The Chairman of the Public Accounts Committee was commenting on their report into the PFI refinancing scandal, where private sector PFI operators have made hundreds of millions, but taxpayers have got very little.
In particular, they looked at the egregious case of the Norfolk and Norwich hospital PFI refinancing. As we know, when the NAO investigated this, they found that Octagon- the private sector consortium that built the hospital- made gains of £82m when the deal was refinanced with additional debt just two years after completion. In contrast the hospital trust received only £34m. The consortium's overall return was thereby boosted to 60% pa, while the trust is now locked into a 37 year contract with a potential £257m termination payment.
They also point out that in 2003, the Office of Government Commerce, which then had responsibility for PFI policy, told the Committee that it expected the public sector to receive £175–£200 million from the voluntary sharing arrangements on refinancing early PFI deals, but up to December 2006 the government had secured the right to gains of only £93 million.
The question is who's to blame? As regular BOM readers may recall, when we blogged this last year, we criticised the PAC chairman for suggesting it was the "unacceptable face of capitalism". We argued you couldn't blame commercial companies for taking advantage of our Simple Shopper: this is the real world and we should not run our public services on the basis that commercial suppliers will offer special soft terms just because our public sector negotiators can't handle grown-up business.
So we're glad to see he's now placed the blame squarely where it belongs- with the Simple Shopper himself.
Sadly, we're not optimistic about his suggested remedy of better training for public sector staff. As we've noted many times, if you're interested enough and good enough to be a proper hardnose commercial negotiator on stuff like PFI, wtf would you want to work for the Commissars?

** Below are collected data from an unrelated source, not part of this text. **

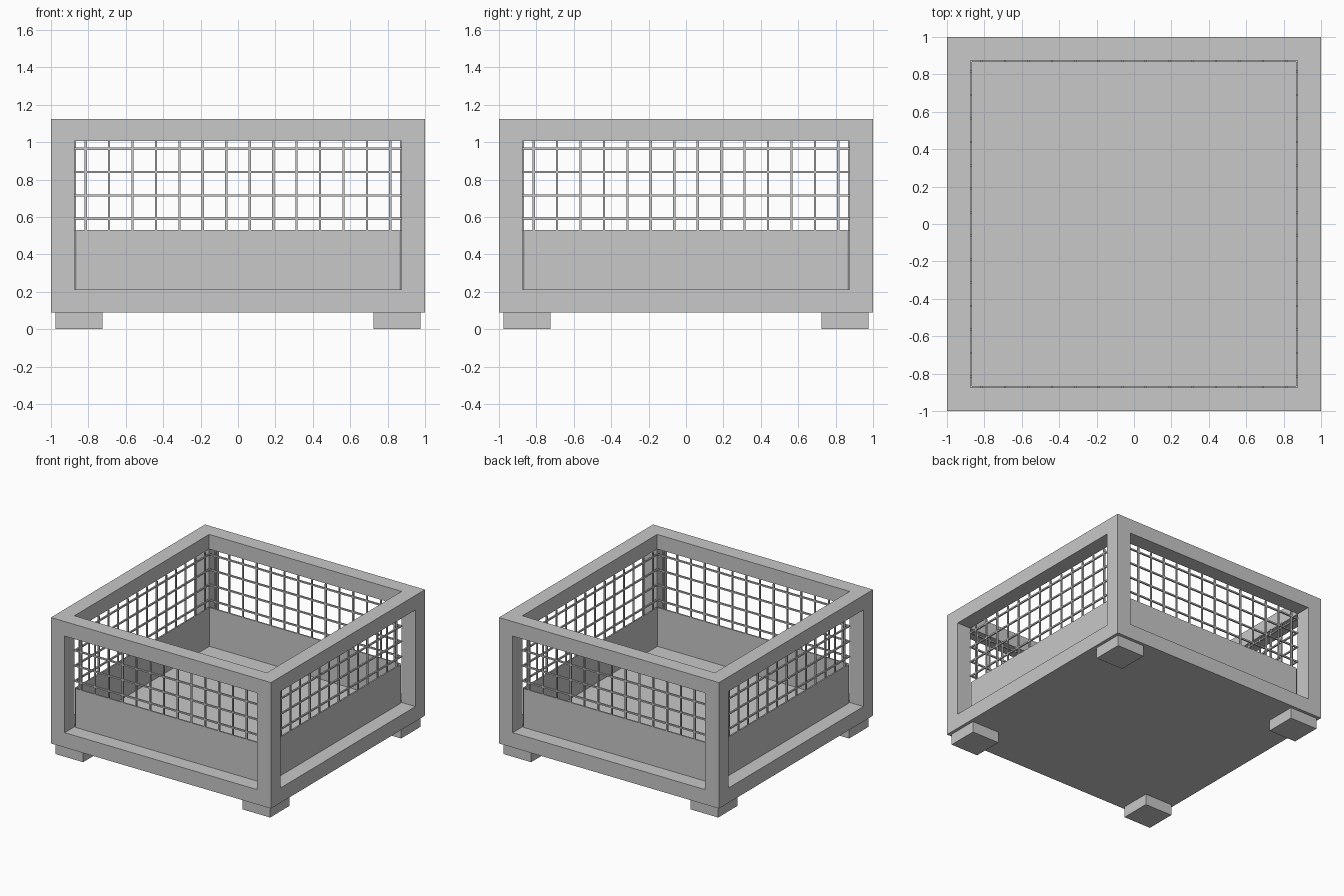
import bpy, bmesh
from mathutils import Matrix, Vector
from math import pi

if "Cube" in bpy.data.objects:
    bpy.data.objects.remove(bpy.data.objects["Cube"], do_unlink=True)

GREY = (0.58, 0.58, 0.58, 1.0)
mat = bpy.data.materials.new("painted_grey_steel")
mat.use_nodes = True
mat.diffuse_color = GREY
mat.node_tree.nodes["Principled BSDF"].inputs["Base Color"].default_value = GREY

OUTER, INNER = 1.0, 0.875          # half widths of the frame and its opening
BASE, SILL, HEAD, TOP = 0.09, 0.212, 1.005, 1.125
PANEL_TOP = 0.53
WALL = 0.871                       # distance of the wall infill from the centre
ROD = 0.012


def finish(name, bm):
    bmesh.ops.recalc_face_normals(bm, faces=bm.faces)
    mesh = bpy.data.meshes.new(name)
    bm.to_mesh(mesh)
    bm.free()
    mesh.materials.append(mat)
    obj = bpy.data.objects.new(name, mesh)
    bpy.context.collection.objects.link(obj)
    return obj


def add_box(bm, low, high):
    low, high = Vector(low), Vector(high)
    m = Matrix.Translation((low + high) / 2) @ Matrix.Diagonal((high - low).to_4d())
    m[3][3] = 1.0
    bmesh.ops.create_cube(bm, size=1.0, matrix=m)


# Frame: one welded shell of floor, corner posts and top ring, made from solid cells
def build_frame():
    bm = bmesh.new()
    side = (-OUTER, -INNER, INNER, OUTER)
    levels = (BASE, SILL, HEAD, TOP)

    def solid(c):
        i, j, k = c
        if min(c) < 0 or max(c) > 2:
            return False
        return k == 0 or (k == 1 and i != 1 and j != 1) or (k == 2 and (i != 1 or j != 1))

    for cell in [(i, j, k) for i in range(3) for j in range(3) for k in range(3)]:
        if not solid(cell):
            continue
        for axis in range(3):
            for step in (0, 1):
                other = list(cell)
                other[axis] += 2 * step - 1
                if solid(other):
                    continue
                u, v = (axis + 1) % 3, (axis + 2) % 3
                loop = []
                for du, dv in ((0, 0), (1, 0), (1, 1), (0, 1)):
                    n = list(cell)
                    n[axis] += step
                    n[u] += du
                    n[v] += dv
                    loop.append(bm.verts.new((side[n[0]], side[n[1]], levels[n[2]])))
                bm.faces.new(loop)
    bmesh.ops.remove_doubles(bm, verts=bm.verts, dist=0.001)
    finish("frame", bm)


build_frame()

# Feet: a square block under each corner
for sx, xname in ((1, "left"), (-1, "right")):
    for sy, yname in ((-1, "front"), (1, "back")):
        bm = bmesh.new()
        x, y, h = sx * 0.85, sy * 0.85, 0.125
        add_box(bm, (x - h, y - h, 0), (x + h, y + h, BASE))
        finish(f"{yname}_{xname}_foot", bm)

# Walls: a low sheet panel with a wire grid above, repeated on four sides
for turn, name in enumerate(("front", "left", "back", "right")):
    spin = Matrix.Rotation(turn * pi / 2, 4, "Z")
    r = ROD / 2

    bm = bmesh.new()
    add_box(bm, (-0.864, -WALL - r, SILL), (0.864, -WALL + r, PANEL_TOP))
    bm.transform(spin)
    finish(f"{name}_panel", bm)

    bm = bmesh.new()
    for i in range(14):
        x = (i - 6.5) * 0.1253
        add_box(bm, (x - r, -WALL - r, PANEL_TOP), (x + r, -WALL + r, HEAD))
    for i in range(4):
        z = 0.59 + i * 0.125
        add_box(bm, (-INNER, -WALL - r, z - r), (INNER, -WALL + r, z + r))
    bm.transform(spin)
    finish(f"{name}_wire_grid", bm)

PS See here for BOM primer on the poor value taxpayers have had from PFI.